Several studies have shown superior software development success rates when using an agile approach like Scrum or Kanban versus a waterfall approach. Does using a waterfall approach to develop software cause many projects to fail? Conversely, does using an agile approach cause projects to succeed?
I wish it was that simple. Ultimately people cause projects to succeed or fail. People are drawn to people like themselves. People are drawn to environments and cultures they prefer. What characteristics do you look for in the people you hire?
Waterfall approaches to software development are prescriptive. They use command-and-control, phases, gates, documents and approvals to get things done. What kind of people, do you suppose, are attracted to those techniques?
Agile approaches are collaborative. They use teamwork, self-organization, conversations, visuals and feedback to get things done. What kind of people, do you suppose, are attracted to those techniques?
Real Change Takes Time
I’m not a psychologist or sociologist so I’m not going to attempt a deep dive into these ideas. My point is that if you want to improve your software development results, you need to take a hard look at the messages you’re sending and the people you’re attracting.
Why is this so important? If you decide to change your development approach, you’ll need to change your people too. How are you going to do that? It won’t happen in a sprint or two.
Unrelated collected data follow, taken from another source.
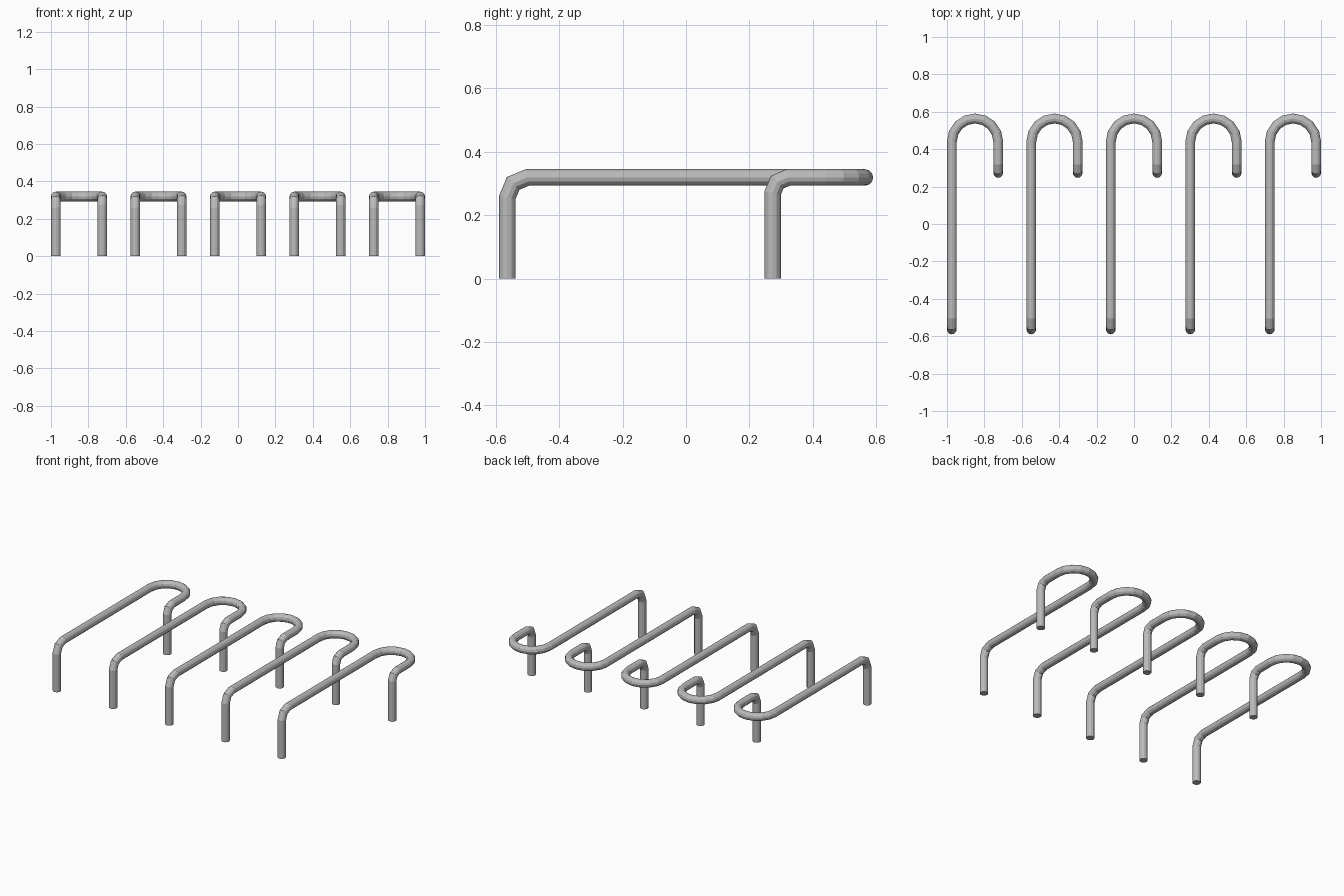
import bpy
import bmesh
from math import sin, cos, pi, tau
from mathutils import Vector

if "Cube" in bpy.data.objects:
    bpy.data.objects.remove(bpy.data.objects["Cube"], do_unlink=True)

COUNT, SPACING, FIRST_X = 5, 0.425, -0.974
RADIUS, SIDES = 0.026, 12
WIDTH, TOP = 0.248, 0.319
FRONT, SHORT_Y, TURN_Y = -0.564, 0.273, 0.44
FRONT_BEND, SHORT_BEND = 0.064, 0.05

steel = bpy.data.materials.new("steel_grey")
steel.use_nodes = True
grey = (0.5, 0.5, 0.5, 1)
steel.diffuse_color = grey
steel.node_tree.nodes["Principled BSDF"].inputs["Base Color"].default_value = grey


def elbow(x, y, r):
    """Points of a bend from a leg up into the horizontal run."""
    return [Vector((x, y + r - r * cos(a), TOP - r + r * sin(a)))
            for a in (0, pi / 4, pi / 2)]


def hoop_path():
    # Long leg and elbow, half-circle turn at the back, short elbow and leg
    half = WIDTH / 2
    turn = [Vector((half - half * cos(pi * i / 8), TURN_Y + half * sin(pi * i / 8), TOP))
            for i in range(9)]
    return ([Vector((0, FRONT, 0))] + elbow(0, FRONT, FRONT_BEND) + turn
            + elbow(WIDTH, SHORT_Y, SHORT_BEND)[::-1] + [Vector((WIDTH, SHORT_Y, 0))])


def tube_mesh(path):
    """Sweep a round section along the path with mitred joints and end caps."""
    bm = bmesh.new()
    dirs = [(b - a).normalized() for a, b in zip(path, path[1:])]
    ring = [path[0] + RADIUS * Vector((cos(tau * i / SIDES), sin(tau * i / SIDES), 0))
            for i in range(SIDES)]
    rings = [[bm.verts.new(p) for p in ring]]
    for i, d in enumerate(dirs):
        end = path[i + 1]
        n = d + dirs[i + 1] if i + 1 < len(dirs) else d
        ring = [p + d * ((end - p).dot(n) / d.dot(n)) for p in ring]
        rings.append([bm.verts.new(p) for p in ring])
    for a, b in zip(rings, rings[1:]):
        for i in range(SIDES):
            j = (i + 1) % SIDES
            bm.faces.new((a[i], a[j], b[j], b[i]))
    bm.faces.new(rings[0][::-1])
    bm.faces.new(rings[-1])
    bmesh.ops.recalc_face_normals(bm, faces=bm.faces)
    mesh = bpy.data.meshes.new("rack_hoop")
    bm.to_mesh(mesh)
    bm.free()
    mesh.materials.append(steel)
    return mesh


# Row of identical bent-tube hoops
hoop = tube_mesh(hoop_path())
for k in range(COUNT):
    obj = bpy.data.objects.new(f"rack_hoop_{k + 1}", hoop)
    obj.location.x = FIRST_X + k * SPACING
    bpy.context.collection.objects.link(obj)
It will likely take a year or more to completely transition from one approach to another.
In a large organization, you’ll have multiple development teams. Are they all going to transition at once? If so, it will be a huge undertaking. If not, how will interteam dependencies be managed when one team is using Scrum and the other is using waterfall? Their deliverables will not be aligned.
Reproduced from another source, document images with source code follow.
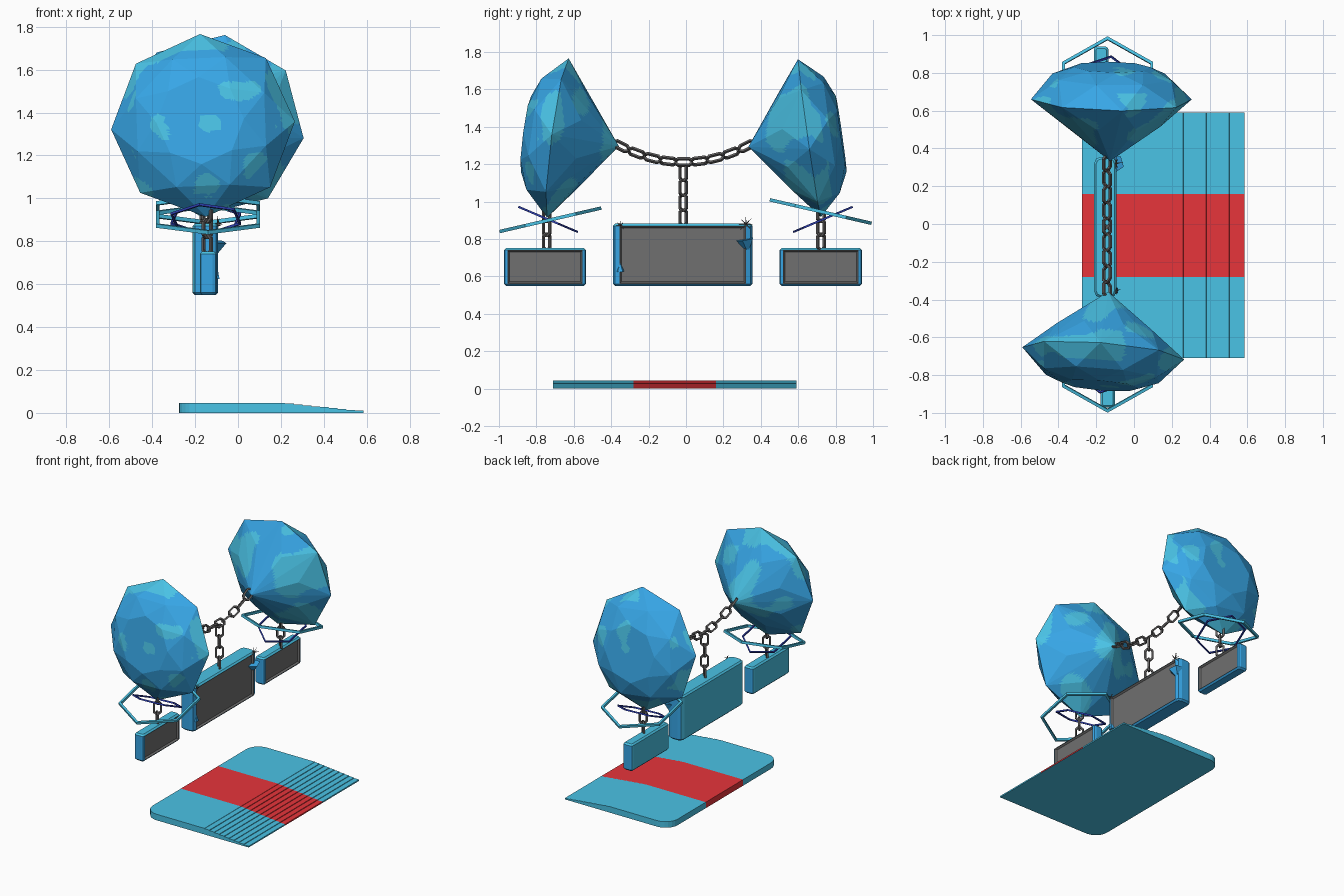
import bpy, bmesh, math
from mathutils import Vector, Matrix, noise

if "Cube" in bpy.data.objects:
    bpy.data.objects.remove(bpy.data.objects["Cube"])


def material(name, rgb):
    m = bpy.data.materials.new(name)
    lin = [(c / 255 / 12.92 if c < 11 else ((c / 255 + 0.055) / 1.055) ** 2.4) for c in rgb]
    m.diffuse_color = (*lin, 1)
    m.use_nodes = True
    m.node_tree.nodes["Principled BSDF"].inputs["Base Color"].default_value = m.diffuse_color
    return m


BLUE = material("crystal blue", (55, 166, 230))
TEAL = material("teal", (74, 195, 230))
RED = material("red", (236, 54, 60))
GREY = material("screen grey", (112, 112, 112))
DARK = material("chain grey", (98, 96, 96))
NAVY = material("navy", (45, 62, 175))


def finish(bm, name, mats):
    bmesh.ops.recalc_face_normals(bm, faces=bm.faces)
    me = bpy.data.meshes.new(name)
    bm.to_mesh(me)
    bm.free()
    for m in mats:
        me.materials.append(m)
    ob = bpy.data.objects.new(name, me)
    bpy.context.collection.objects.link(ob)
    return ob


def prism(name, outline, offset, mats, y_cuts):
    """Extrude a flat outline; the strip between the y cuts gets the second material, except below."""
    bm = bmesh.new()
    face = bm.faces.new([bm.verts.new(p) for p in outline])
    new = bmesh.ops.extrude_face_region(bm, geom=[face])["geom"]
    bmesh.ops.translate(bm, vec=offset, verts=[v for v in new if isinstance(v, bmesh.types.BMVert)])
    for y in y_cuts:
        bmesh.ops.bisect_plane(bm, geom=bm.verts[:] + bm.edges[:] + bm.faces[:],
                               plane_co=(0, y, 0), plane_no=(0, 1, 0))
    for f in bm.faces:
        c = f.calc_center_median()
        f.material_index = int(y_cuts[0] < c.y < y_cuts[1] and c.z > 0.001)
    return finish(bm, name, mats)


# Floor platform: slab with rounded rear corners
Y0, Y1, X0, XS, X1, H, R = -0.71, 0.59, -0.275, 0.22, 0.585, 0.045, 0.1
outline = [(XS, Y0, 0), (XS, Y1, 0)]
for cy, start in ((Y1 - R, 90), (Y0 + R, 180)):
    for i in range(7):
        a = math.radians(start + 15 * i)
        outline.append((X0 + R + R * math.cos(a), cy + R * math.sin(a), 0))
prism("platform", outline, (0, 0, H), (TEAL, RED), (-0.28, 0.16))

# Shallow steps going down at the open side
N = 9
steps = [(X1, Y0, 0), (XS, Y0, 0), (XS, Y0, H)]
for i in range(N):
    z = H - (i + 0.5) * (H - 0.008) / N
    steps += [(XS + (X1 - XS) * i / N + 0.001, Y0, z), (XS + (X1 - XS) * (i + 1) / N, Y0, z)]
prism("platform_steps", steps, (0, Y1 - Y0, 0), (TEAL, RED), (-0.28, 0.16))


# Screens: bevelled case with a sunk grey panel facing +x
def screen(name, x, depth, y0, y1, z0, z1, bevel):
    bm = bmesh.new()
    bmesh.ops.create_cube(bm, size=1)
    for v in bm.verts:
        v.co = Vector((x + v.co.x * depth, (y0 + y1) / 2 + v.co.y * (y1 - y0),
                       (z0 + z1) / 2 + v.co.z * (z1 - z0)))
    # stronger rounding on the upright edges than on the level ones
    up = [e for e in bm.edges if abs(e.verts[0].co.z - e.verts[1].co.z) > 0.01]
    bmesh.ops.bevel(bm, geom=up, offset=bevel, segments=2, profile=0.5, affect='EDGES')
    rim = [e for e in bm.edges if abs(e.verts[0].co.z - e.verts[1].co.z) < 1e-4]
    bmesh.ops.bevel(bm, geom=rim, offset=0.011, segments=1, affect='EDGES')
    bm.normal_update()
    for f in bm.faces:
        n = f.normal
        f.material_index = 1 if n.z > 0.5 or n.x < -0.9 else 0
    front = max(bm.faces, key=lambda f: f.normal.x * f.calc_area())
    front.material_index = 2
    bmesh.ops.inset_region(bm, faces=[front], thickness=0.004)
    bmesh.ops.inset_region(bm, faces=[front], thickness=0.012, depth=-0.012)
    return finish(bm, name, (BLUE, TEAL, GREY))


screen("main_screen", -0.152, 0.118, -0.39, 0.355, 0.55, 0.882, 0.034)
screen("front_screen", -0.139, 0.078, -0.972, -0.535, 0.55, 0.752, 0.018)
screen("rear_screen", -0.174, 0.078, 0.5, 0.94, 0.55, 0.752, 0.018)


# Brilliant-cut gem: hull of eight-sided rings, with irregular teal patches
def gem(name, centre, axis, spin, size=1.0, cuts=11):
    c, n = Vector(centre), Vector(axis).normalized()
    ref = Vector((0, 0, 1))
    v = (ref - n * ref.dot(n)).normalized()
    u = v.cross(n)
    if u.x < 0:
        u = -u
    bm = bmesh.new()
    bm.verts.new(c - n * 0.33 * size)
    for r, d, turn in ((0.27, -0.132, 22.5), (0.43, 0, 0), (0.325, 0.12, 22.5), (0.205, 0.172, 0)):
        for i in range(8):
            a = math.radians(spin + turn + 45 * i)
            bm.verts.new(c + (n * d + u * r * math.cos(a) + v * r * math.sin(a)) * size)
    bmesh.ops.convex_hull(bm, input=bm.verts[:])
    if cuts:
        bmesh.ops.subdivide_edges(bm, edges=bm.edges[:], cuts=cuts, use_grid_fill=True)
        for f in bm.faces:
            p = f.calc_center_median()
            on_crown = (p - c).dot(n) > 0.08
            patch = noise.noise(p * 7) > 0.33 if on_crown else noise.noise(p * 4.5) > 0.05
            f.material_index = int(patch)
    return finish(bm, name, (BLUE, TEAL))


gem("front_gem", (-0.163, -0.685, 1.34), (-0.08, -0.98, 0.13), 2.5)
gem("rear_gem", (-0.12, 0.66, 1.34), (0.02, 0.98, 0.14), -8)


# Small pointed crystals growing on the main screen
def crystal(name, centre, axis, radius, length):
    bm = bmesh.new()
    m = Matrix.Translation(centre) @ Vector(axis).to_track_quat('Z', 'Y').to_matrix().to_4x4()
    bmesh.ops.create_cone(bm, cap_ends=True, segments=5, radius1=radius, radius2=0,
                          depth=length, matrix=m)
    return finish(bm, name, (BLUE,))


crystal("large_crystal", (-0.105, 0.325, 0.762), (-0.1, 0.15, -0.9), 0.05, 0.075)
crystal("small_crystal", (-0.1, -0.352, 0.65), (0.2, 0, 0.9), 0.024, 0.045)


# Closed loop with a four-sided section, used for chain links and hoops
def loop_into(bm, mat, radius, half, sides, tube, turn):
    rings = []
    for i in range(sides):
        a = math.radians(turn + 360 * i / sides)
        shift = half * (1 if math.cos(a) > 0 else -1)
        rings.append([bm.verts.new(mat @ Vector(((radius + dr) * math.cos(a) + shift,
                                                 (radius + dr) * math.sin(a), dz)))
                      for dr, dz in ((tube, -tube), (tube, tube), (-tube, tube), (-tube, -tube))])
    for i in range(sides):
        p, q = rings[i], rings[(i + 1) % sides]
        for k in range(4):
            bm.faces.new((p[k], q[k], q[(k + 1) % 4], p[(k + 1) % 4]))


# Chains: links alternate by a quarter turn, each set diagonally to the path
def chain(name, links):
    bm = bmesh.new()
    for i, (pos, direction) in enumerate(links):
        aim = Vector(direction).to_track_quat('X', 'Z').to_matrix().to_4x4()
        roll = Matrix.Rotation(math.pi / 4 + math.pi / 2 * (i % 2), 4, 'X')
        loop_into(bm, Matrix.Translation(pos) @ aim @ roll, 0.026, 0.019, 8, 0.0068, 22.5)
    return finish(bm, name, (DARK,))


CX = -0.143
chain("gem_chain", [((CX, -0.012 + t, 1.212 + 0.75 * t * t), (0, 1, 1.5 * t))
                    for t in [(i - 4) * 0.084 for i in range(9)]])
chain("main_screen_chain", [((CX, -0.015, 0.915 + 0.08 * i), (0, 0, 1)) for i in range(4)])
chain("front_screen_chain", [((CX, -0.745, 0.785 + 0.075 * i), (0, 0, 1)) for i in range(3)])
chain("rear_screen_chain", [((CX - 0.01, 0.722, 0.785 + 0.075 * i), (0, 0, 1)) for i in range(3)])


# Tilted hexagonal hoops beneath the gems
def hoop(name, centre, tilt, radius, tube, mat, turn=30):
    bm = bmesh.new()
    m = Matrix.Translation(centre) @ Matrix.Rotation(math.radians(tilt), 4, 'X')
    loop_into(bm, m, radius, 0, 6, tube, turn)
    return finish(bm, name, (mat,))


for side, y, z, s in (("front", -0.725, 0.903, 1), ("rear", 0.72, 0.947, -1)):
    hoop(side + "_outer_hoop", (-0.14, y, z), 13 * s, 0.27, 0.009, TEAL)
    hoop(side + "_inner_hoop", (-0.15, y - 0.012 * s, 0.905), -23 * s, 0.17, 0.0055, NAVY, 20)


# Spiky sparkles on the upper corners of the main screen
def sparkle(name, centre, size):
    bm = bmesh.new()
    for d in ((0, 0, 1), (0, 1, 0), (0.3, 1, 1), (0.3, -1, 1), (1, 0.2, 0.3)):
        rot = Vector(d).to_track_quat('Z', 'Y').to_matrix().to_4x4()
        for flip in (0, math.pi):
            m = (Matrix.Translation(centre) @ rot @ Matrix.Rotation(flip, 4, 'X')
                 @ Matrix.Translation((0, 0, size / 2)))
            bmesh.ops.create_cone(bm, segments=4, radius1=0.004, radius2=0, depth=size, matrix=m)
    return finish(bm, name, (DARK,))


sparkle("rear_sparkle", (-0.095, 0.32, 0.88), 0.045)
sparkle("front_sparkle", (-0.095, -0.352, 0.872), 0.028)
Adopting agile software development is not simply a matter of changing the rules — you need to change the entire game. What would you do if you wanted a basketball team to play ice hockey? How about a soccer (football) team converting to basketball? It would be a colossal transition requiring plenty of training and conditioning. Some players would not be able to adapt. New players would need to be recruited.
That’s what you can expect when going from a traditional, prescriptive, software development approach to Scrum or Kanban. You can make it work if you’re willing to invest the time and effort. Do you have the time?